The line that contains "for i, y in" and all lines following it to the end of the data below: set these down exactly, and nothing besides.

*** Source data Section Begins ***

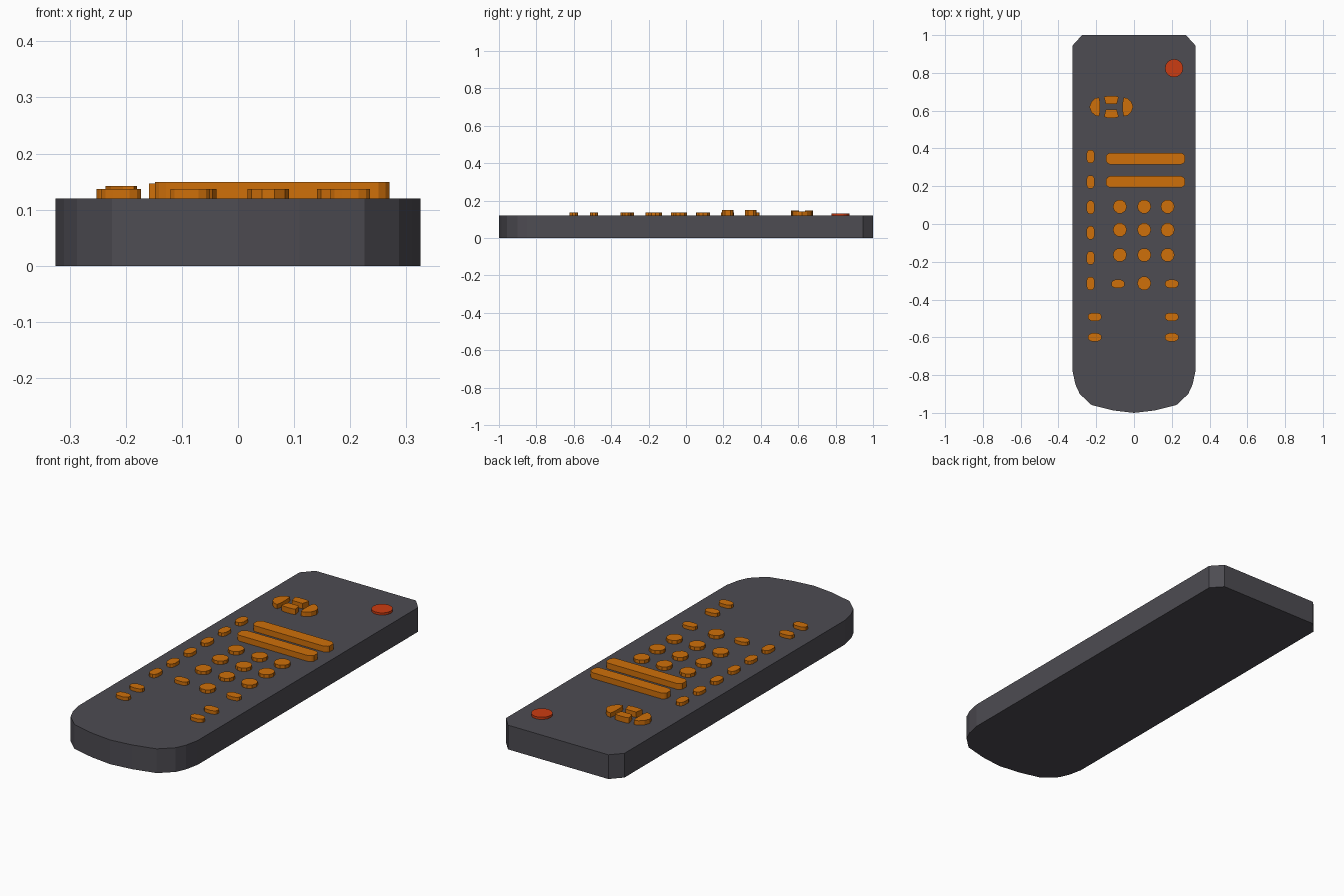
import bpy, bmesh, math

if "Cube" in bpy.data.objects:
    bpy.data.objects.remove(bpy.data.objects["Cube"])

def material(name, rgb):
    m = bpy.data.materials.new(name)
    m.diffuse_color = (*rgb, 1)
    m.use_nodes = True
    m.node_tree.nodes["Principled BSDF"].inputs["Base Color"].default_value = m.diffuse_color
    return m

GREY = material("dark_grey", (0.075, 0.072, 0.085))
ORANGE = material("orange", (0.62, 0.16, 0.003))
RED = material("red", (0.6, 0.045, 0.006))
TOP = 0.118

def prism(name, outline, z0, z1, mat):
    """Extrude a counter-clockwise xy outline from z0 to z1."""
    bm = bmesh.new()
    face = bm.faces.new([bm.verts.new((x, y, z0)) for x, y in outline])
    ext = bmesh.ops.extrude_face_region(bm, geom=[face])
    for v in ext["geom"]:
        if isinstance(v, bmesh.types.BMVert):
            v.co.z = z1
    bmesh.ops.recalc_face_normals(bm, faces=bm.faces)
    mesh = bpy.data.meshes.new(name)
    bm.to_mesh(mesh)
    bm.free()
    mesh.materials.append(mat)
    ob = bpy.data.objects.new(name, mesh)
    bpy.context.collection.objects.link(ob)
    return ob

def disc(cx, cy, r, n):
    return [(cx + r * math.cos(2 * math.pi * i / n),
             cy + r * math.sin(2 * math.pi * i / n)) for i in range(n)]

def pill(cx, cy, w, h, end, tip):
    """Long shape along x: ends taper over 'end' to a flat of half-height 'tip'."""
    q = [(w, tip), (w - end * 0.35, h * 0.75), (w - end, h)]
    q += [(-x, y) for x, y in reversed(q)]
    q += [(x, -y) for x, y in reversed(q)]
    return [(cx + x, cy + y) for x, y in q]

def turned(cx, cy, *args):
    return [(cx - y, cy + x) for x, y in pill(0, 0, *args)]

# Body: clipped corners at the far end, rounded near end
half = [(0, -1), (0.11, -0.987), (0.225, -0.958), (0.287, -0.90),
        (0.31, -0.85), (0.325, -0.78), (0.325, 0.945), (0.275, 1)]
prism("body", half + [(-x, y) for x, y in reversed(half[1:])], 0, 0.12, GREY)

# Power button
prism("power_button", disc(0.212, 0.825, 0.048, 16), TOP, 0.131, RED)

# Direction pad: two curved side keys and two trapezoid keys
px, py = -0.12, 0.62
side = [(0.065, -0.05), (0.085, -0.046), (0.106, -0.027), (0.116, 0),
        (0.106, 0.027), (0.085, 0.046), (0.065, 0.05), (0.06, 0.025), (0.06, -0.025)]
wedge = [(-0.029, 0.015), (0.029, 0.015), (0.039, 0.053), (0.02, 0.058),
         (-0.02, 0.058), (-0.039, 0.053)]
for s, n in ((1, "right"), (-1, "left")):
    prism(f"pad_{n}", [(px + s * x, py + s * y) for x, y in side], TOP, 0.142, ORANGE)
for s, n in ((1, "up"), (-1, "down")):
    prism(f"pad_{n}", [(px + s * x, py + s * y) for x, y in wedge], TOP, 0.147, ORANGE)

# Long bar keys
for i, y in enumerate((0.346, 0.223)):
    prism(f"bar_key_{i}", pill(0.061, y, 0.209, 0.031, 0.02, 0.014), TOP, 0.149, ORANGE)

# Column of narrow keys on the left
for i in range(6):
    prism(f"side_key_{i}", turned(-0.23, 0.357 - 0.1344 * i, 0.035, 0.022, 0.02, 0.008),
          TOP, 0.137, ORANGE)

# Round number keys
spots = [(x, y) for y in (0.092, -0.031, -0.164) for x in (-0.075, 0.054, 0.178)]
for i, (x, y) in enumerate(spots + [(0.054, -0.314)]):
    prism(f"number_key_{i}", disc(x, y, 0.037, 10), TOP, 0.137, ORANGE)

# Small flat keys
small = [(-0.085, -0.317), (0.2, -0.317)] + [(x, y) for x in (-0.208, 0.2) for y in (-0.492, -0.6)]
for i, (x, y) in enumerate(small):
    prism(f"small_key_{i}", pill(x, y, 0.035, 0.022, 0.02, 0.008), TOP, 0.137, ORANGE)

*** Source data Section Ends ***

**Task result:**
for i, y in enumerate((0.346, 0.223)):
    prism(f"bar_key_{i}", pill(0.061, y, 0.209, 0.031, 0.02, 0.014), TOP, 0.149, ORANGE)

# Column of narrow keys on the left
for i in range(6):
    prism(f"side_key_{i}", turned(-0.23, 0.357 - 0.1344 * i, 0.035, 0.022, 0.02, 0.008),
          TOP, 0.137, ORANGE)

# Round number keys
spots = [(x, y) for y in (0.092, -0.031, -0.164) for x in (-0.075, 0.054, 0.178)]
for i, (x, y) in enumerate(spots + [(0.054, -0.314)]):
    prism(f"number_key_{i}", disc(x, y, 0.037, 10), TOP, 0.137, ORANGE)

# Small flat keys
small = [(-0.085, -0.317), (0.2, -0.317)] + [(x, y) for x in (-0.208, 0.2) for y in (-0.492, -0.6)]
for i, (x, y) in enumerate(small):
    prism(f"small_key_{i}", pill(x, y, 0.035, 0.022, 0.02, 0.008), TOP, 0.137, ORANGE)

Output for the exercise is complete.